◆ **WHAT TO WORK ON**:
Reproduce the entries exactly and omit the pictures.

◆ **EXTRACTED MATERIAL**:
+--

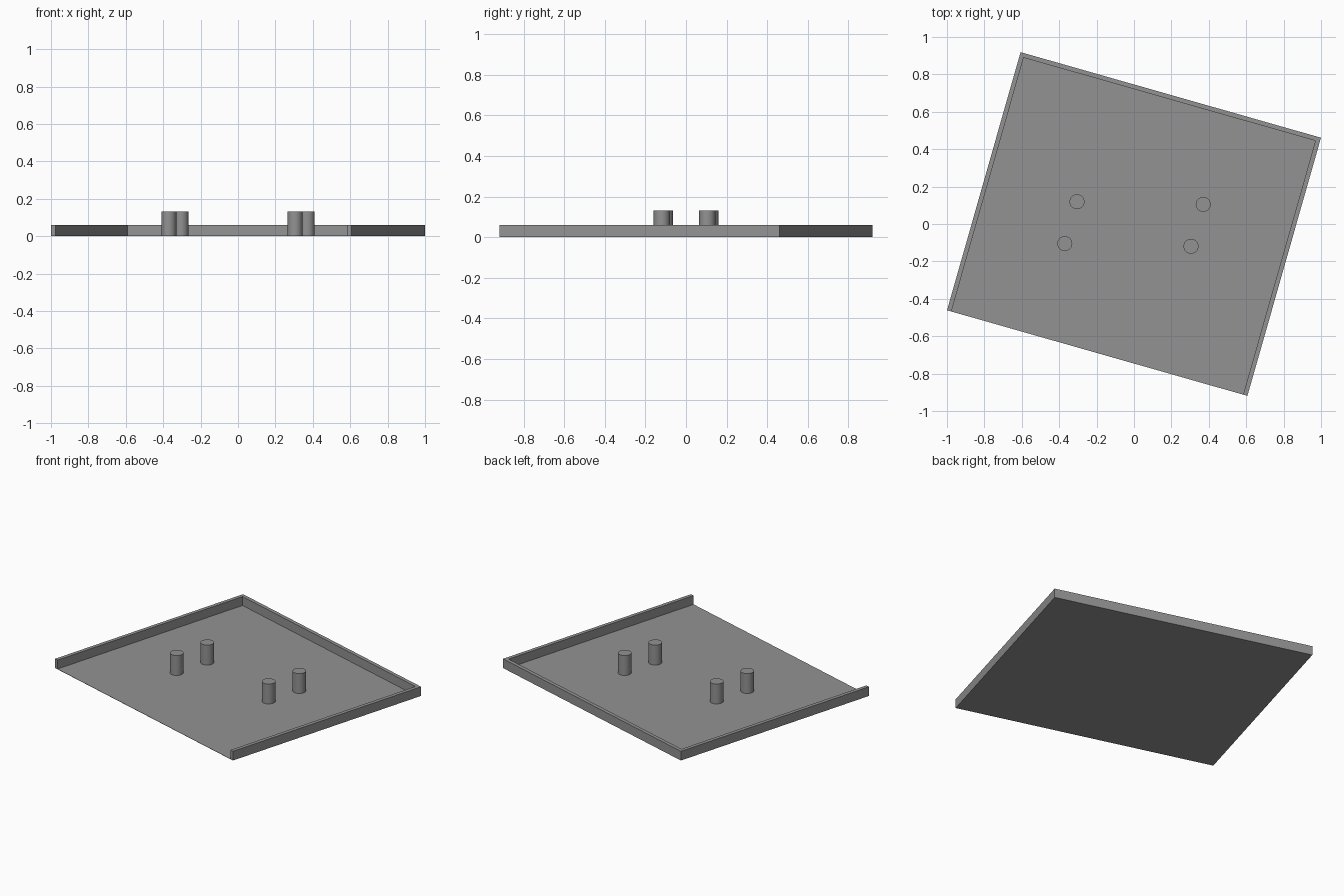
import bpy, bmesh, math
from mathutils import Matrix

if "Cube" in bpy.data.objects:
    bpy.data.objects.remove(bpy.data.objects["Cube"])

TURN = math.radians(-15.9)         # whole tray is turned about z
HX, HY = 1.67 / 2, 1.435 / 2       # half sizes of the tray
WALL, WALL_H, FLOOR_H = 0.024, 0.06, 0.002
PEG_R, PEG_H = 0.04, 0.132

# Dark grey for every part
grey = bpy.data.materials.new("dark_grey")
grey.diffuse_color = (0.29, 0.29, 0.29, 1)
grey.use_nodes = True
grey.node_tree.nodes["Principled BSDF"].inputs["Base Color"].default_value = grey.diffuse_color


def extruded(name, outline, z0, z1):
    """Solid prism from a flat outline, turned into place."""
    bm = bmesh.new()
    face = bm.faces.new([bm.verts.new((x, y, z0)) for x, y in outline])
    top = bmesh.ops.extrude_face_region(bm, geom=[face])["geom"]
    bmesh.ops.translate(bm, vec=(0, 0, z1 - z0),
                        verts=[v for v in top if isinstance(v, bmesh.types.BMVert)])
    bmesh.ops.recalc_face_normals(bm, faces=bm.faces)
    bm.transform(Matrix.Rotation(TURN, 4, "Z"))
    mesh = bpy.data.meshes.new(name)
    bm.to_mesh(mesh)
    bm.free()
    mesh.materials.append(grey)
    obj = bpy.data.objects.new(name, mesh)
    bpy.context.collection.objects.link(obj)
    return obj


# Thin floor sheet
extruded("tray_floor", [(-HX, -HY), (HX, -HY), (HX, HY), (-HX, HY)], 0, FLOOR_H)

# U-shaped rim, open at the front
ix, iy = HX - WALL, HY - WALL
extruded("rim_wall", [(-HX, -HY), (-ix, -HY), (-ix, iy), (ix, iy),
                      (ix, -HY), (HX, -HY), (HX, HY), (-HX, HY)], FLOOR_H, WALL_H)

# Four pegs, in point-symmetric pairs
for x, y in [(0.37, 0.105), (0.305, -0.119)]:
    for s in (1, -1):
        bpy.ops.mesh.primitive_cylinder_add(vertices=32, radius=PEG_R, depth=PEG_H,
                                            location=(s * x, s * y, PEG_H / 2))
        peg = bpy.context.object
        peg.name = "peg"
        peg.data.materials.append(grey)
        bpy.ops.object.shade_smooth_by_angle()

+--

◆ **PROBLEM SOLUTION**:
import bpy, bmesh, math
from mathutils import Matrix

if "Cube" in bpy.data.objects:
    bpy.data.objects.remove(bpy.data.objects["Cube"])

TURN = math.radians(-15.9)         # whole tray is turned about z
HX, HY = 1.67 / 2, 1.435 / 2       # half sizes of the tray
WALL, WALL_H, FLOOR_H = 0.024, 0.06, 0.002
PEG_R, PEG_H = 0.04, 0.132

# Dark grey for every part
grey = bpy.data.materials.new("dark_grey")
grey.diffuse_color = (0.29, 0.29, 0.29, 1)
grey.use_nodes = True
grey.node_tree.nodes["Principled BSDF"].inputs["Base Color"].default_value = grey.diffuse_color


def extruded(name, outline, z0, z1):
    """Solid prism from a flat outline, turned into place."""
    bm = bmesh.new()
    face = bm.faces.new([bm.verts.new((x, y, z0)) for x, y in outline])
    top = bmesh.ops.extrude_face_region(bm, geom=[face])["geom"]
    bmesh.ops.translate(bm, vec=(0, 0, z1 - z0),
                        verts=[v for v in top if isinstance(v, bmesh.types.BMVert)])
    bmesh.ops.recalc_face_normals(bm, faces=bm.faces)
    bm.transform(Matrix.Rotation(TURN, 4, "Z"))
    mesh = bpy.data.meshes.new(name)
    bm.to_mesh(mesh)
    bm.free()
    mesh.materials.append(grey)
    obj = bpy.data.objects.new(name, mesh)
    bpy.context.collection.objects.link(obj)
    return obj


# Thin floor sheet
extruded("tray_floor", [(-HX, -HY), (HX, -HY), (HX, HY), (-HX, HY)], 0, FLOOR_H)

# U-shaped rim, open at the front
ix, iy = HX - WALL, HY - WALL
extruded("rim_wall", [(-HX, -HY), (-ix, -HY), (-ix, iy), (ix, iy),
                      (ix, -HY), (HX, -HY), (HX, HY), (-HX, HY)], FLOOR_H, WALL_H)

# Four pegs, in point-symmetric pairs
for x, y in [(0.37, 0.105), (0.305, -0.119)]:
    for s in (1, -1):
        bpy.ops.mesh.primitive_cylinder_add(vertices=32, radius=PEG_R, depth=PEG_H,
                                            location=(s * x, s * y, PEG_H / 2))
        peg = bpy.context.object
        peg.name = "peg"
        peg.data.materials.append(grey)
        bpy.ops.object.shade_smooth_by_angle()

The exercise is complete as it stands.